Data for this task START
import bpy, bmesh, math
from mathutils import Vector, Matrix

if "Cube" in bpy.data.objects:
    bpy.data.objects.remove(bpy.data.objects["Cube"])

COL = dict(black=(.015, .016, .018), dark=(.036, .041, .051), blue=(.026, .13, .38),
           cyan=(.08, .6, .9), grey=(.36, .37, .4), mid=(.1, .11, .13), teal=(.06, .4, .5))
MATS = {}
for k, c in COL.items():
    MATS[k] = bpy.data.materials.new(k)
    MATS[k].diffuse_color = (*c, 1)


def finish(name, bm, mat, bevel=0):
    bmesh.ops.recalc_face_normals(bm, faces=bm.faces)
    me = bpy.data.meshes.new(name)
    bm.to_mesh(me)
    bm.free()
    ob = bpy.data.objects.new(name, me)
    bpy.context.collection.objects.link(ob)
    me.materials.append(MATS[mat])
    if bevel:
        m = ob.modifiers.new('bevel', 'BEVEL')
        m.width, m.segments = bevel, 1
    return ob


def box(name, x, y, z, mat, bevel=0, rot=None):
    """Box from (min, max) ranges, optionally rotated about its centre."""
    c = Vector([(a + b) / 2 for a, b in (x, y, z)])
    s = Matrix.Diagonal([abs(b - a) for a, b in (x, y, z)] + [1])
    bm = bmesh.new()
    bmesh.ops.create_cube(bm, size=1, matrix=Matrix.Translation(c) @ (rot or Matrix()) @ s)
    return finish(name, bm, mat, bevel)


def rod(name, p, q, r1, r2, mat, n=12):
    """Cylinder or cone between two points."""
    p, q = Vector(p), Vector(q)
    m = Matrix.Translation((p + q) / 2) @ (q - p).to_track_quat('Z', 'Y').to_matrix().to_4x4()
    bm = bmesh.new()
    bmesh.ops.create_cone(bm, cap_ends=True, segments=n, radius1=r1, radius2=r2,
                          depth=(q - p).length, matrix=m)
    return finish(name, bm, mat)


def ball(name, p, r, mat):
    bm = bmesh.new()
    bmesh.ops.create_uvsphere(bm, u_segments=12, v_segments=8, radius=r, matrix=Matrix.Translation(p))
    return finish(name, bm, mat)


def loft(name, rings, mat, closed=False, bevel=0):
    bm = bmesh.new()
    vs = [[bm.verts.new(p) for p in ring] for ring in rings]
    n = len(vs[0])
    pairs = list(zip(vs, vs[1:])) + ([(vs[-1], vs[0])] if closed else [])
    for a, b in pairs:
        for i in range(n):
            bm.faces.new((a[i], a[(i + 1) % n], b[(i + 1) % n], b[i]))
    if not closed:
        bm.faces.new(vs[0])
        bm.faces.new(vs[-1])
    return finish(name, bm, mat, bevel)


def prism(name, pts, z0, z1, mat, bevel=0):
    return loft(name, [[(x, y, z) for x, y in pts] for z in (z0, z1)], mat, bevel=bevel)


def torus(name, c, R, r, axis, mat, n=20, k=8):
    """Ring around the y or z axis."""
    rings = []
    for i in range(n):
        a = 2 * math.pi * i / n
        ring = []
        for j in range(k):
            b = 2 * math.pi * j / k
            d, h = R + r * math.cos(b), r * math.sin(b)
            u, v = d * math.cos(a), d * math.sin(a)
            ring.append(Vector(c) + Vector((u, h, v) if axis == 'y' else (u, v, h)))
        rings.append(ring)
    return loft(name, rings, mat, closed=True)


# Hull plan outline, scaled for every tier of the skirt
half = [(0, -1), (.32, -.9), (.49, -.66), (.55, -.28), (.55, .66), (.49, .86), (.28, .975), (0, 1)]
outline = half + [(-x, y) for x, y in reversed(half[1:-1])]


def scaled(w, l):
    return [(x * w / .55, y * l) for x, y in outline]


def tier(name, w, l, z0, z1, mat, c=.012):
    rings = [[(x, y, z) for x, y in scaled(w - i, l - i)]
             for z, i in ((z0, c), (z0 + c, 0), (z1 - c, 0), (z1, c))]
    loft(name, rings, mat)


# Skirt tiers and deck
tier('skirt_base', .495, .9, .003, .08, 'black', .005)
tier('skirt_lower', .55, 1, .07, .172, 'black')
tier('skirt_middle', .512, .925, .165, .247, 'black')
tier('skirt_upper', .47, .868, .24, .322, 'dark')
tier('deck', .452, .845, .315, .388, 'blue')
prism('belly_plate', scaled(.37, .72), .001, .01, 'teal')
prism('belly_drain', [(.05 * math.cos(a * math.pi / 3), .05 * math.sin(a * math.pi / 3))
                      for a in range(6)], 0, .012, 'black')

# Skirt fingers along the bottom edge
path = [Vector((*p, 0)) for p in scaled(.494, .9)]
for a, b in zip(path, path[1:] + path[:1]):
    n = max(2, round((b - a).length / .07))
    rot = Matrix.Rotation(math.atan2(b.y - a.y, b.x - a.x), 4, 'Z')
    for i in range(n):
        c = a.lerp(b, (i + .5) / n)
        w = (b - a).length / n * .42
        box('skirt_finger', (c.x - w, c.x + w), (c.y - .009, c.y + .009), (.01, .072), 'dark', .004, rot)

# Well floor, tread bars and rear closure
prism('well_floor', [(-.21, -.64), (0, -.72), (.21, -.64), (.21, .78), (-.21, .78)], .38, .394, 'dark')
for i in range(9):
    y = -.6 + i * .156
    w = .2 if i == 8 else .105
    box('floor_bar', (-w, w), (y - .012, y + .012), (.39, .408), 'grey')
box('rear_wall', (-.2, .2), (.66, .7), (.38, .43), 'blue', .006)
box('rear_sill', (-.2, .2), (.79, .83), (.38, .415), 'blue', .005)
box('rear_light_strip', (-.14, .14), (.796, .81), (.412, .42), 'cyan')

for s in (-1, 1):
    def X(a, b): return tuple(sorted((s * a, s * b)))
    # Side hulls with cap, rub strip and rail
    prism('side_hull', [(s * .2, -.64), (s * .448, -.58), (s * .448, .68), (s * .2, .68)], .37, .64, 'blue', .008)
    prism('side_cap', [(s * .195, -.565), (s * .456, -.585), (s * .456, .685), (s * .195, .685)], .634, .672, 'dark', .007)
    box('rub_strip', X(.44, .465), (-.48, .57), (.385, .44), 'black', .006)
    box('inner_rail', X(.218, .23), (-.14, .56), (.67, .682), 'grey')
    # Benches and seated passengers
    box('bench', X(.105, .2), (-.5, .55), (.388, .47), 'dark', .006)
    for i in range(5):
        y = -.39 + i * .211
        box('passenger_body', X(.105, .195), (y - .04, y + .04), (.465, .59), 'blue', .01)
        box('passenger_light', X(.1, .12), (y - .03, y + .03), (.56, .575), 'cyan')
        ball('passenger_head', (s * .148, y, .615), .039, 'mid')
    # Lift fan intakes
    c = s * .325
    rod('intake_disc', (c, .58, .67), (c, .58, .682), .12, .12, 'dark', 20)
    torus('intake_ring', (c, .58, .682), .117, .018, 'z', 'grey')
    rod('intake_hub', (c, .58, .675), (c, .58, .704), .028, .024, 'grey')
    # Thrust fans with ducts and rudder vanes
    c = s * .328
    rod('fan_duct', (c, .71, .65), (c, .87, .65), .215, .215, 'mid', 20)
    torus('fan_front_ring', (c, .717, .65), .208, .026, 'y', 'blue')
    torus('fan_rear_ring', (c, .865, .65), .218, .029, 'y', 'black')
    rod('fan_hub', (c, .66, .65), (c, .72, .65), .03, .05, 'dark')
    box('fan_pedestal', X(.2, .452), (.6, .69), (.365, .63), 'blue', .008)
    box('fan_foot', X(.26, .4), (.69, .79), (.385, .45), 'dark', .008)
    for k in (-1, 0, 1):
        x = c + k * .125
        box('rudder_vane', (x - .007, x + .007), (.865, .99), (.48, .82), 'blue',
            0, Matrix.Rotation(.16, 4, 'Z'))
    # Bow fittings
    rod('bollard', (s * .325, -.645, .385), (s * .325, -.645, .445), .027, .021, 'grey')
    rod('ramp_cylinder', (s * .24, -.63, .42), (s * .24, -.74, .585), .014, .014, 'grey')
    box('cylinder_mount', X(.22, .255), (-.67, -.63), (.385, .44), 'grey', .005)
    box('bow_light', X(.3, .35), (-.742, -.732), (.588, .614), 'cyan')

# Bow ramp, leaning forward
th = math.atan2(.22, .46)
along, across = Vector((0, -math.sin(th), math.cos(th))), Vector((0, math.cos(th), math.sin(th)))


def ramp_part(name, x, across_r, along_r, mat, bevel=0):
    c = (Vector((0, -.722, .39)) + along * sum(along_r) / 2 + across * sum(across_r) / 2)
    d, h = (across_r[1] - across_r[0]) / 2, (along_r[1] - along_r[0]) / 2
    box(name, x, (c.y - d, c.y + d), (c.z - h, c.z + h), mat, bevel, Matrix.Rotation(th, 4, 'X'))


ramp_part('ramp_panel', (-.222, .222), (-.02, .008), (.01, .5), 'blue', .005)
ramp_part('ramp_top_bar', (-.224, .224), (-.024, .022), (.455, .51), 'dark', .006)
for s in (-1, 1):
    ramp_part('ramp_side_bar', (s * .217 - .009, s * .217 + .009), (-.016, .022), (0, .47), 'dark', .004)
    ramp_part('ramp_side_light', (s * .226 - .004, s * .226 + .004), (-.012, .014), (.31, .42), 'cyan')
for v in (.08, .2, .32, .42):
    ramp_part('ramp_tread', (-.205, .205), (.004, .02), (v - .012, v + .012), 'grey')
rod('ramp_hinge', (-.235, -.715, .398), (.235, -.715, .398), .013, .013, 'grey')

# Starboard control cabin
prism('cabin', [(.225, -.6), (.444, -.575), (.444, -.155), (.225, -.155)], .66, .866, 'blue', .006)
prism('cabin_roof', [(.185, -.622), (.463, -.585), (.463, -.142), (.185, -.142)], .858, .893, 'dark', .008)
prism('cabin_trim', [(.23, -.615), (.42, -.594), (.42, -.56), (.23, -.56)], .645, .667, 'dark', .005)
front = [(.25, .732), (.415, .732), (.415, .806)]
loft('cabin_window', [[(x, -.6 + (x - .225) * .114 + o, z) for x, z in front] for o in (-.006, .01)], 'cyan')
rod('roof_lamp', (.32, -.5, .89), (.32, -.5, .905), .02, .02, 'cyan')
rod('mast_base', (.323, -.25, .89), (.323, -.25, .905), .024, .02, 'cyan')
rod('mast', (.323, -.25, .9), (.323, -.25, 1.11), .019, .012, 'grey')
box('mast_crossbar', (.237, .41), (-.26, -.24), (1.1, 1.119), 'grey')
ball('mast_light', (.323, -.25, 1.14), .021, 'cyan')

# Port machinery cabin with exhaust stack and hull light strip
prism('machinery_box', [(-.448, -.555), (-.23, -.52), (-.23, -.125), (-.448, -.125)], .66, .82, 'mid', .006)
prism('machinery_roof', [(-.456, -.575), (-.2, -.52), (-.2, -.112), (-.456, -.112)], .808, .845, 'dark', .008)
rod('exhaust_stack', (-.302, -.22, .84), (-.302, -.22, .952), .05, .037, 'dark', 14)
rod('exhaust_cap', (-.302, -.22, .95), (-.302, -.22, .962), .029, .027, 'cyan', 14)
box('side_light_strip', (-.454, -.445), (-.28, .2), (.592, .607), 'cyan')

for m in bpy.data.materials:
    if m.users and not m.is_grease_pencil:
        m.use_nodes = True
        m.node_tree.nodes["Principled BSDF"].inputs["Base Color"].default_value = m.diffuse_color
Data for this task END
(Task statement)
After locating the line with "vs = [[bm.verts.new(p)" above, return that line and every later line through the one with "d, h = R + r * math.cos(b), r", word for word and with nothing else.

(Result below)
    vs = [[bm.verts.new(p) for p in ring] for ring in rings]
    n = len(vs[0])
    pairs = list(zip(vs, vs[1:])) + ([(vs[-1], vs[0])] if closed else [])
    for a, b in pairs:
        for i in range(n):
            bm.faces.new((a[i], a[(i + 1) % n], b[(i + 1) % n], b[i]))
    if not closed:
        bm.faces.new(vs[0])
        bm.faces.new(vs[-1])
    return finish(name, bm, mat, bevel)


def prism(name, pts, z0, z1, mat, bevel=0):
    return loft(name, [[(x, y, z) for x, y in pts] for z in (z0, z1)], mat, bevel=bevel)


def torus(name, c, R, r, axis, mat, n=20, k=8):
    """Ring around the y or z axis."""
    rings = []
    for i in range(n):
        a = 2 * math.pi * i / n
        ring = []
        for j in range(k):
            b = 2 * math.pi * j / k
            d, h = R + r * math.cos(b), r * math.sin(b)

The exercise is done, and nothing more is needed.